• [Problem to work on] Filter these entries down to lines holding "true".

• [Dataset records]
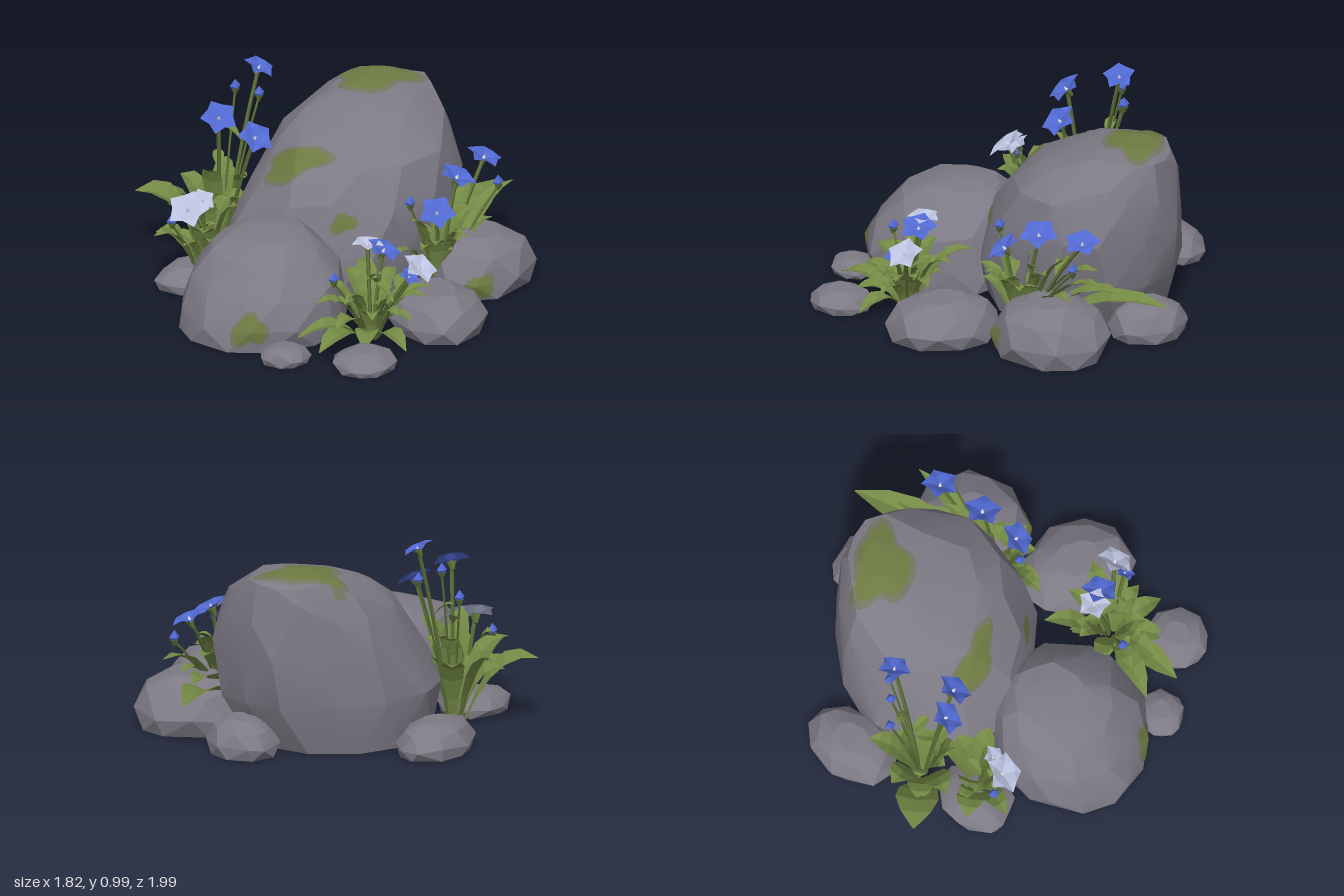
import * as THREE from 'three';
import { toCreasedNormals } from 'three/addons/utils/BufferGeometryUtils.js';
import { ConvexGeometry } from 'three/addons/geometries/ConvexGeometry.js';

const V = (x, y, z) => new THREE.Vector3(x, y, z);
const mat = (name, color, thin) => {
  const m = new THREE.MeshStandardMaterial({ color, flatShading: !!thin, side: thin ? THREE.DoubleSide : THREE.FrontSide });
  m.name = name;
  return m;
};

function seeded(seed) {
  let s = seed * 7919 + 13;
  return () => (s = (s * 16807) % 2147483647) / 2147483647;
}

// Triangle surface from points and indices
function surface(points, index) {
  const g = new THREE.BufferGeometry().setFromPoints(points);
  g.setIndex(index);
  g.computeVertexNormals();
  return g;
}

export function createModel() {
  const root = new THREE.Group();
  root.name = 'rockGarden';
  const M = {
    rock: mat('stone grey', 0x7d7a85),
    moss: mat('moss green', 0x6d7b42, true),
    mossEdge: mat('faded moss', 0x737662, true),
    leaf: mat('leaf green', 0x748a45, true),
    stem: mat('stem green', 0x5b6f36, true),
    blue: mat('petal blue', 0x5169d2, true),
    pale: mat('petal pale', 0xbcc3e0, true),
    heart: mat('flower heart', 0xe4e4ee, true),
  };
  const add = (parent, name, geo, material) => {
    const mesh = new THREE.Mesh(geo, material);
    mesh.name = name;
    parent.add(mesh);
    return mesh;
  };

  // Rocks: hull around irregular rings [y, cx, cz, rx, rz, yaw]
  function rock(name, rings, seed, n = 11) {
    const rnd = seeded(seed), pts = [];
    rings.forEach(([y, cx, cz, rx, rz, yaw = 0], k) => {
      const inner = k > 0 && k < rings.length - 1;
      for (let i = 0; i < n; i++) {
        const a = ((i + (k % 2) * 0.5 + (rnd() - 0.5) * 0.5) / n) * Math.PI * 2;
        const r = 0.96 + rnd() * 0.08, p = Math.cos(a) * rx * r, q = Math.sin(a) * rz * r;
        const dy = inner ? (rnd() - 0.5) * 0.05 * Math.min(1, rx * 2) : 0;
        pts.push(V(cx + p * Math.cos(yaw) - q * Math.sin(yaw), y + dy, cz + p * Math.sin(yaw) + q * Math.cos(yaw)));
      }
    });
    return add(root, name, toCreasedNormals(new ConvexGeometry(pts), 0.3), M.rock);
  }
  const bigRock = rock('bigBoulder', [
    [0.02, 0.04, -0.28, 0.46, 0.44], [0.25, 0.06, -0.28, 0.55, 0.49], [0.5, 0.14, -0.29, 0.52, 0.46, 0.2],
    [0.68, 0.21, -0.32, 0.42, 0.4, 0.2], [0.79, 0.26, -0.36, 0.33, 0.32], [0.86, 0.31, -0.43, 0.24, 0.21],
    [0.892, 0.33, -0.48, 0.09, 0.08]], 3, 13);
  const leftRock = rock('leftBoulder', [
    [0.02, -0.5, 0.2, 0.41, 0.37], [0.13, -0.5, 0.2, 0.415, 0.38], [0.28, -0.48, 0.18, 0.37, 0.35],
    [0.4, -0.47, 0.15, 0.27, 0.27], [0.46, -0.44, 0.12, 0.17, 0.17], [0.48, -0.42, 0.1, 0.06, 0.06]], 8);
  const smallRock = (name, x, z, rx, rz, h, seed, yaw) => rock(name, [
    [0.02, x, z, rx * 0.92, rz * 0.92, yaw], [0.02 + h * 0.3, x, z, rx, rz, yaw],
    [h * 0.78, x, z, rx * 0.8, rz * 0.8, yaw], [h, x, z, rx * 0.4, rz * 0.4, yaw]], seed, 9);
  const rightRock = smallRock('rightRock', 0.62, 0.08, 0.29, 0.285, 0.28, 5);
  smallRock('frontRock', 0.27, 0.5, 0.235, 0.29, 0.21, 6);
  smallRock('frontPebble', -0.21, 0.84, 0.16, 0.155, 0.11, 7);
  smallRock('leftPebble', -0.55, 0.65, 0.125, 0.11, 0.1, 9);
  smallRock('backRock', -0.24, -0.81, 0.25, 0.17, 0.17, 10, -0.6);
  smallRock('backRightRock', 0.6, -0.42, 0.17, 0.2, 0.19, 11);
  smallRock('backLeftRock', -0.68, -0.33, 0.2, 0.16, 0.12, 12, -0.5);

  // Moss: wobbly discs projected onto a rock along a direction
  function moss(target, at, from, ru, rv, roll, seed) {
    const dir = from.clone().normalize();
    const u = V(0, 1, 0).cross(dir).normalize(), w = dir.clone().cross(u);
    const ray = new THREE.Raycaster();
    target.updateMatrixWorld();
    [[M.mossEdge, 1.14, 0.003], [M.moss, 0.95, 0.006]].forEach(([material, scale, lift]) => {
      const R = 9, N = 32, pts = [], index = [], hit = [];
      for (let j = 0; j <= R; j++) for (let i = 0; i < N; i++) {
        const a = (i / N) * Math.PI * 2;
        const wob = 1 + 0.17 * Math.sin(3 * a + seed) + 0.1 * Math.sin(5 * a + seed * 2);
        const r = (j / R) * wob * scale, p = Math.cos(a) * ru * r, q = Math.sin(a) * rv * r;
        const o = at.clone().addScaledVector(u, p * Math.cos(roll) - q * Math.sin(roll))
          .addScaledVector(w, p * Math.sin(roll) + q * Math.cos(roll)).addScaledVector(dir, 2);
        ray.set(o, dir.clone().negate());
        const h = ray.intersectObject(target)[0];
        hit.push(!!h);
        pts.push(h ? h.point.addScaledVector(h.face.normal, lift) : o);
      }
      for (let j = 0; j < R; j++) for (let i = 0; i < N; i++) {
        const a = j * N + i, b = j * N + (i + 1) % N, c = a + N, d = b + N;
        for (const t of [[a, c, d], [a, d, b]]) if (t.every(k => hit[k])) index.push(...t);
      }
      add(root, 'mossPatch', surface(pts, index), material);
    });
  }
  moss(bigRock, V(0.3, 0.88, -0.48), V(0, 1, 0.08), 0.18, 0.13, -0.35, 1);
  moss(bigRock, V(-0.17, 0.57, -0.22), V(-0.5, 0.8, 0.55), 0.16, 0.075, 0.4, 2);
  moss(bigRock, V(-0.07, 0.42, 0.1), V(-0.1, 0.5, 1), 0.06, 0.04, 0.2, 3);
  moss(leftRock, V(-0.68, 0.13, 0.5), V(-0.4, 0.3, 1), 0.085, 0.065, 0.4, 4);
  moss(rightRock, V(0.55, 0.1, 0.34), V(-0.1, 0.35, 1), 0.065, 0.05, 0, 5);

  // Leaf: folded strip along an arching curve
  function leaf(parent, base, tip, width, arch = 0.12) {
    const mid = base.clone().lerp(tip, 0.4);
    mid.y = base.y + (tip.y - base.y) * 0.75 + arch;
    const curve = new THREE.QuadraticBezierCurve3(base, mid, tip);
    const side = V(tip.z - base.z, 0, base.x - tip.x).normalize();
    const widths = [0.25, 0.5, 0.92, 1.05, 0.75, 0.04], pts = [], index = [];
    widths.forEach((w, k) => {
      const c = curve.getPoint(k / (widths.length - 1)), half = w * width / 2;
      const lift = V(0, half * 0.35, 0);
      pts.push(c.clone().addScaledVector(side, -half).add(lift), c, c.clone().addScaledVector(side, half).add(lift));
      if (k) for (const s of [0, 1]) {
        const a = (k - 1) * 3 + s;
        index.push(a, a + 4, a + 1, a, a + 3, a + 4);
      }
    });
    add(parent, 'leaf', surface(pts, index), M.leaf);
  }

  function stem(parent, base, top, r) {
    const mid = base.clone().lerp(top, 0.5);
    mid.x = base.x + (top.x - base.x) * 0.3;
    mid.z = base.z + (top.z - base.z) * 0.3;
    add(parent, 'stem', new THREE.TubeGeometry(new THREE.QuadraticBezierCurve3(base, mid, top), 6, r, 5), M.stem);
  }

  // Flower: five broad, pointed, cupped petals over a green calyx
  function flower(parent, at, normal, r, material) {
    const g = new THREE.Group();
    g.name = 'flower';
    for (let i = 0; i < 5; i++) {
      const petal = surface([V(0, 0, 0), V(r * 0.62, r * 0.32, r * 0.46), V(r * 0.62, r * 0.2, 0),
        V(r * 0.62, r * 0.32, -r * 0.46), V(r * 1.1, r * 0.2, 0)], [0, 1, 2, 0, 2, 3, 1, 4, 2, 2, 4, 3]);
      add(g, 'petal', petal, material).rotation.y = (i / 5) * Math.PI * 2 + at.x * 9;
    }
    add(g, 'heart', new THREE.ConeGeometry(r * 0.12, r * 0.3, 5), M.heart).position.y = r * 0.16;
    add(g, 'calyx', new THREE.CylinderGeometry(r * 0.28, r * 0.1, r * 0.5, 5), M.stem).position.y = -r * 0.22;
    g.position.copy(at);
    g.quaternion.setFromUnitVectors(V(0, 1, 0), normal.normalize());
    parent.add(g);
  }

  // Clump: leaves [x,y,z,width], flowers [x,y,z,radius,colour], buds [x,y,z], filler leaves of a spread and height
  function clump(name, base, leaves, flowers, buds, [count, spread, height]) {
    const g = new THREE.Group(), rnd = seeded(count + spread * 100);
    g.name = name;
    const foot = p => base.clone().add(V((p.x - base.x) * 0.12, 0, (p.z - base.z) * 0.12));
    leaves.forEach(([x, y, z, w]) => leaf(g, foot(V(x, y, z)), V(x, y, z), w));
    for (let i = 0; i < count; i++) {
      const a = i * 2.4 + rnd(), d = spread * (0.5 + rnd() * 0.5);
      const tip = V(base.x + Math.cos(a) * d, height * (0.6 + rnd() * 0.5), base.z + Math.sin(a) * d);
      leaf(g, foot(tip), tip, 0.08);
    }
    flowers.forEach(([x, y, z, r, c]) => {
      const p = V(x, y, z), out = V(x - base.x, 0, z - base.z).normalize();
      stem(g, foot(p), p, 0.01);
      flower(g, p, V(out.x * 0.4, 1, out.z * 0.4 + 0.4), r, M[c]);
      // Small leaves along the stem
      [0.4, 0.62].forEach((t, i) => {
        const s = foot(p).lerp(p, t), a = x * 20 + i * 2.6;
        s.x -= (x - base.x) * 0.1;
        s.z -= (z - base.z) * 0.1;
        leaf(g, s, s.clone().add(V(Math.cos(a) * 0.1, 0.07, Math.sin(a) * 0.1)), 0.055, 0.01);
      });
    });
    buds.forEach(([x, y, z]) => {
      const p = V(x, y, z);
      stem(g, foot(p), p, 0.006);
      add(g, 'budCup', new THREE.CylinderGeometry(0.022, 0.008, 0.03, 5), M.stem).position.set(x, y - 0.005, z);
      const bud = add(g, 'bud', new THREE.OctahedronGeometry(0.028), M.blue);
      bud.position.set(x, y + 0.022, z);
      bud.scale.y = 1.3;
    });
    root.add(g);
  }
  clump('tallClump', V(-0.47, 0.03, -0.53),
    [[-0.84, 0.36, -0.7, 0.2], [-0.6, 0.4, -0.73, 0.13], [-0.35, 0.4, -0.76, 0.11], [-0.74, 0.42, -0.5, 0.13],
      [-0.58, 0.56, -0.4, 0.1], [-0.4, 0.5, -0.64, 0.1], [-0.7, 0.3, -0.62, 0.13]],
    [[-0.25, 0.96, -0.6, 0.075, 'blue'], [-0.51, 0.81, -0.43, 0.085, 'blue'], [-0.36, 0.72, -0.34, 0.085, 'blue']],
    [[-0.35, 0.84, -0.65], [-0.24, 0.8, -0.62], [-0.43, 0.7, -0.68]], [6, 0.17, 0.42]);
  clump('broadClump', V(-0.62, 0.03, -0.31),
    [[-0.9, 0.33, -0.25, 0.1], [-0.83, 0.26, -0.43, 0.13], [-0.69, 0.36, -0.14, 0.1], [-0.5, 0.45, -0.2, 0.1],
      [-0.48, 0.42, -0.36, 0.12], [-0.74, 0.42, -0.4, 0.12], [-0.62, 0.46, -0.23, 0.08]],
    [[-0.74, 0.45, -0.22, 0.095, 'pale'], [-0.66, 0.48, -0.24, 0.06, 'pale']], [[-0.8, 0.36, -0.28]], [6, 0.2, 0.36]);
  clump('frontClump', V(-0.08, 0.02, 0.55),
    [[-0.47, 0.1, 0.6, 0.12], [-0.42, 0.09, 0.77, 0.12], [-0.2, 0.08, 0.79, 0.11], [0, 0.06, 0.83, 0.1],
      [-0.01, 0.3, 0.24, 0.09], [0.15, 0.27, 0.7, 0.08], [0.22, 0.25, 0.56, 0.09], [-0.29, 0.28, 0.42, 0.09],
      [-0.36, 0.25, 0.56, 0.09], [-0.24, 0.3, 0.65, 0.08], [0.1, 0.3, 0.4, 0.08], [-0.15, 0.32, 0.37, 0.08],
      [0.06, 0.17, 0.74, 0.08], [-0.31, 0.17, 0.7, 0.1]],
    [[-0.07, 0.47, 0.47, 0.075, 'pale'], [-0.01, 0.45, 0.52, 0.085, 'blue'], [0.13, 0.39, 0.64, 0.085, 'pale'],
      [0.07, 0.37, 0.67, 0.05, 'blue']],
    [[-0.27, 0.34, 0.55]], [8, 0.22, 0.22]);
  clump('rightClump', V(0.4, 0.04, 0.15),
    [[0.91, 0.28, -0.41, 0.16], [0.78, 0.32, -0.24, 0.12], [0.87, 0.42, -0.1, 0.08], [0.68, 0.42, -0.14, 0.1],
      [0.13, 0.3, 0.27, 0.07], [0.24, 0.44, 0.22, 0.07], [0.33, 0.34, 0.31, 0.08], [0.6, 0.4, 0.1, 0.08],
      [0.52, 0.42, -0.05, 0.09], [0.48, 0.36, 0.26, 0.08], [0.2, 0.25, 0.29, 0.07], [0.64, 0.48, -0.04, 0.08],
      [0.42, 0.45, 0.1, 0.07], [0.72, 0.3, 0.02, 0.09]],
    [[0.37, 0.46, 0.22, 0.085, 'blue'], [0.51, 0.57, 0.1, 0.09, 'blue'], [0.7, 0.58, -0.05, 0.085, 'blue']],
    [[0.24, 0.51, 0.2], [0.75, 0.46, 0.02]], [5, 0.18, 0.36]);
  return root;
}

• [Problem solution]
    moss: mat('moss green', 0x6d7b42, true),
    mossEdge: mat('faded moss', 0x737662, true),
    leaf: mat('leaf green', 0x748a45, true),
    stem: mat('stem green', 0x5b6f36, true),
    blue: mat('petal blue', 0x5169d2, true),
    pale: mat('petal pale', 0xbcc3e0, true),
    heart: mat('flower heart', 0xe4e4ee, true),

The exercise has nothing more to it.